• Work task: Write the line that contains "verts=[g for g" and each one after it, word for word, ending with the final line of the data.

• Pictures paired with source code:
↓

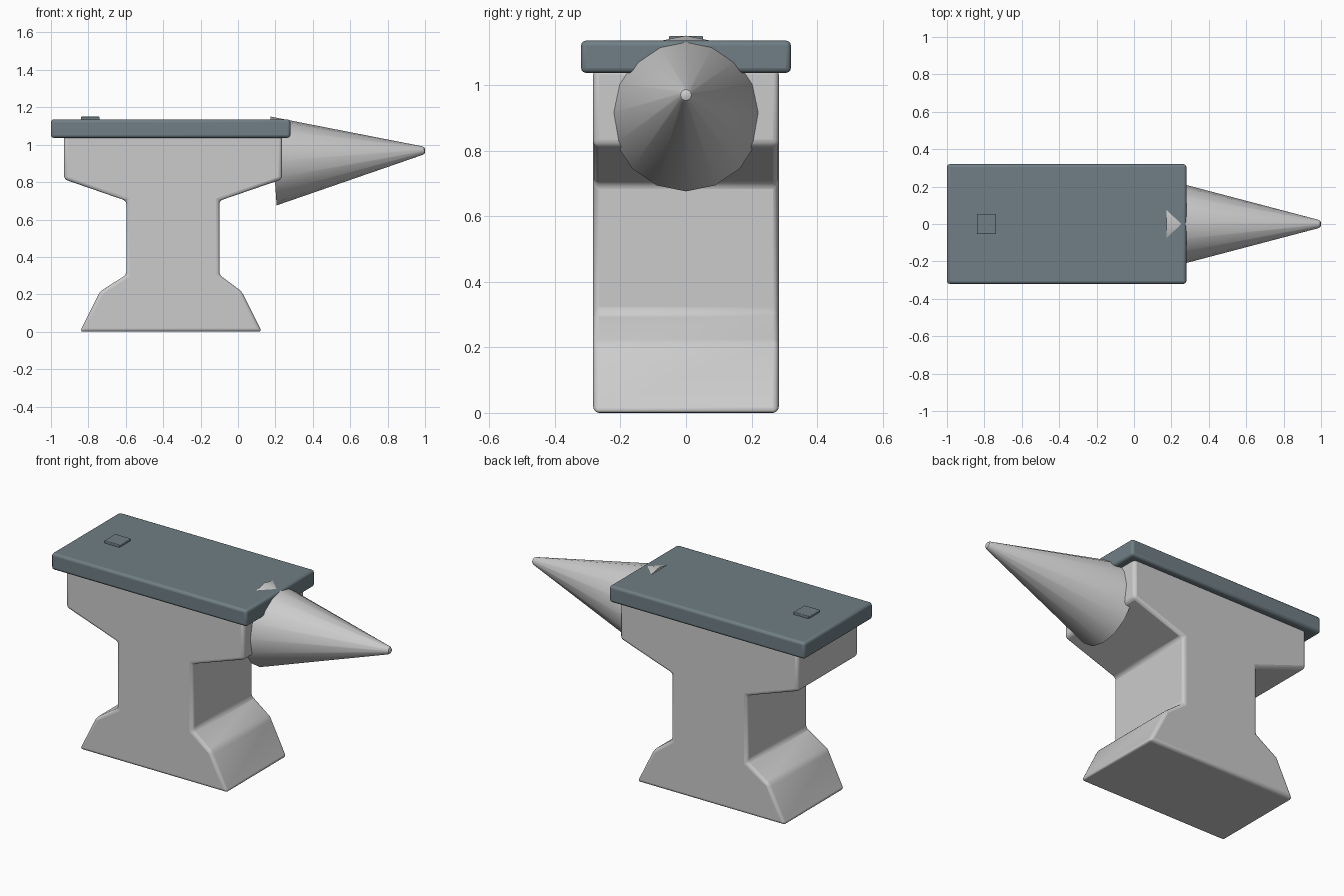
import bpy, bmesh, math
from mathutils import Matrix, Vector

if "Cube" in bpy.data.objects:
    bpy.data.objects.remove(bpy.data.objects["Cube"])

steel = bpy.data.materials.new("blue_steel")
steel.diffuse_color = (0.16, 0.21, 0.235, 1)
steel.use_nodes = True
steel.node_tree.nodes["Principled BSDF"].inputs["Base Color"].default_value = steel.diffuse_color


def finish(name, bm, bevel=0.0, material=None):
    """Turn a bmesh into an object with soft rounded edges."""
    bmesh.ops.recalc_face_normals(bm, faces=bm.faces)
    mesh = bpy.data.meshes.new(name)
    bm.to_mesh(mesh)
    bm.free()
    obj = bpy.data.objects.new(name, mesh)
    bpy.context.collection.objects.link(obj)
    if material:
        mesh.materials.append(material)
    if bevel:
        mod = obj.modifiers.new("rounded_edges", 'BEVEL')
        mod.width = bevel
        mod.segments = 3
        mod.limit_method = 'ANGLE'
        mod.angle_limit = math.radians(25)
    bpy.ops.object.select_all(action='DESELECT')
    obj.select_set(True)
    bpy.context.view_layer.objects.active = obj
    bpy.ops.object.shade_smooth_by_angle(angle=math.radians(32))
    return obj


def box(name, x0, x1, half_y, z0, z1, bevel, material):
    bm = bmesh.new()
    bmesh.ops.create_cube(bm, size=1)
    bmesh.ops.scale(bm, vec=(x1 - x0, 2 * half_y, z1 - z0), verts=bm.verts)
    bmesh.ops.translate(bm, vec=((x0 + x1) / 2, 0, (z0 + z1) / 2), verts=bm.verts)
    return finish(name, bm, bevel, material)


# Body: side profile with foot, waist and shoulders, extruded across y
profile = [(-0.845, 0), (0.127, 0), (0.02, 0.215), (-0.10, 0.305),
           (-0.10, 0.70), (0.235, 0.815), (0.235, 1.05), (-0.93, 1.05),
           (-0.93, 0.815), (-0.597, 0.70), (-0.597, 0.305), (-0.738, 0.215)]
bm = bmesh.new()
side = bm.faces.new([bm.verts.new((x, -0.283, z)) for x, z in profile])
ext = bmesh.ops.extrude_face_region(bm, geom=[side], use_keep_orig=True)
bmesh.ops.translate(bm, vec=(0, 0.566, 0),
                    verts=[g for g in ext["geom"] if isinstance(g, bmesh.types.BMVert)])
finish("body", bm, 0.018)

# Working face plate and the square plug near its heel
box("face_plate", -1.0, 0.28, 0.32, 1.037, 1.135, 0.015, steel)
box("square_plug", -0.84, -0.74, 0.052, 1.10, 1.15, 0.004, steel)

# Horn: 16-sided cone tilted slightly upwards, with a small blunt tip
bm = bmesh.new()
rings = [(0.0, 0.238), (0.798, 0.023), (0.808, 0.017), (0.812, 0.008)]
tilt = Matrix.Translation(Vector((0.19, 0, 0.913))) @ Matrix.Rotation(math.radians(-4), 4, 'Y')
loops = []
for d, r in rings:
    loops.append([bm.verts.new(tilt @ Vector((d, 0.975 * r * math.sin(a), r * math.cos(a))))
                  for a in (i * math.tau / 16 for i in range(16))])
for low, high in zip(loops, loops[1:]):
    for i in range(16):
        j = (i + 1) % 16
        bm.faces.new((low[i], low[j], high[j], high[i]))
bm.faces.new(loops[0])
bm.faces.new(loops[-1])
finish("horn", bm)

↑

• Response area:
                    verts=[g for g in ext["geom"] if isinstance(g, bmesh.types.BMVert)])
finish("body", bm, 0.018)

# Working face plate and the square plug near its heel
box("face_plate", -1.0, 0.28, 0.32, 1.037, 1.135, 0.015, steel)
box("square_plug", -0.84, -0.74, 0.052, 1.10, 1.15, 0.004, steel)

# Horn: 16-sided cone tilted slightly upwards, with a small blunt tip
bm = bmesh.new()
rings = [(0.0, 0.238), (0.798, 0.023), (0.808, 0.017), (0.812, 0.008)]
tilt = Matrix.Translation(Vector((0.19, 0, 0.913))) @ Matrix.Rotation(math.radians(-4), 4, 'Y')
loops = []
for d, r in rings:
    loops.append([bm.verts.new(tilt @ Vector((d, 0.975 * r * math.sin(a), r * math.cos(a))))
                  for a in (i * math.tau / 16 for i in range(16))])
for low, high in zip(loops, loops[1:]):
    for i in range(16):
        j = (i + 1) % 16
        bm.faces.new((low[i], low[j], high[j], high[i]))
bm.faces.new(loops[0])
bm.faces.new(loops[-1])
finish("horn", bm)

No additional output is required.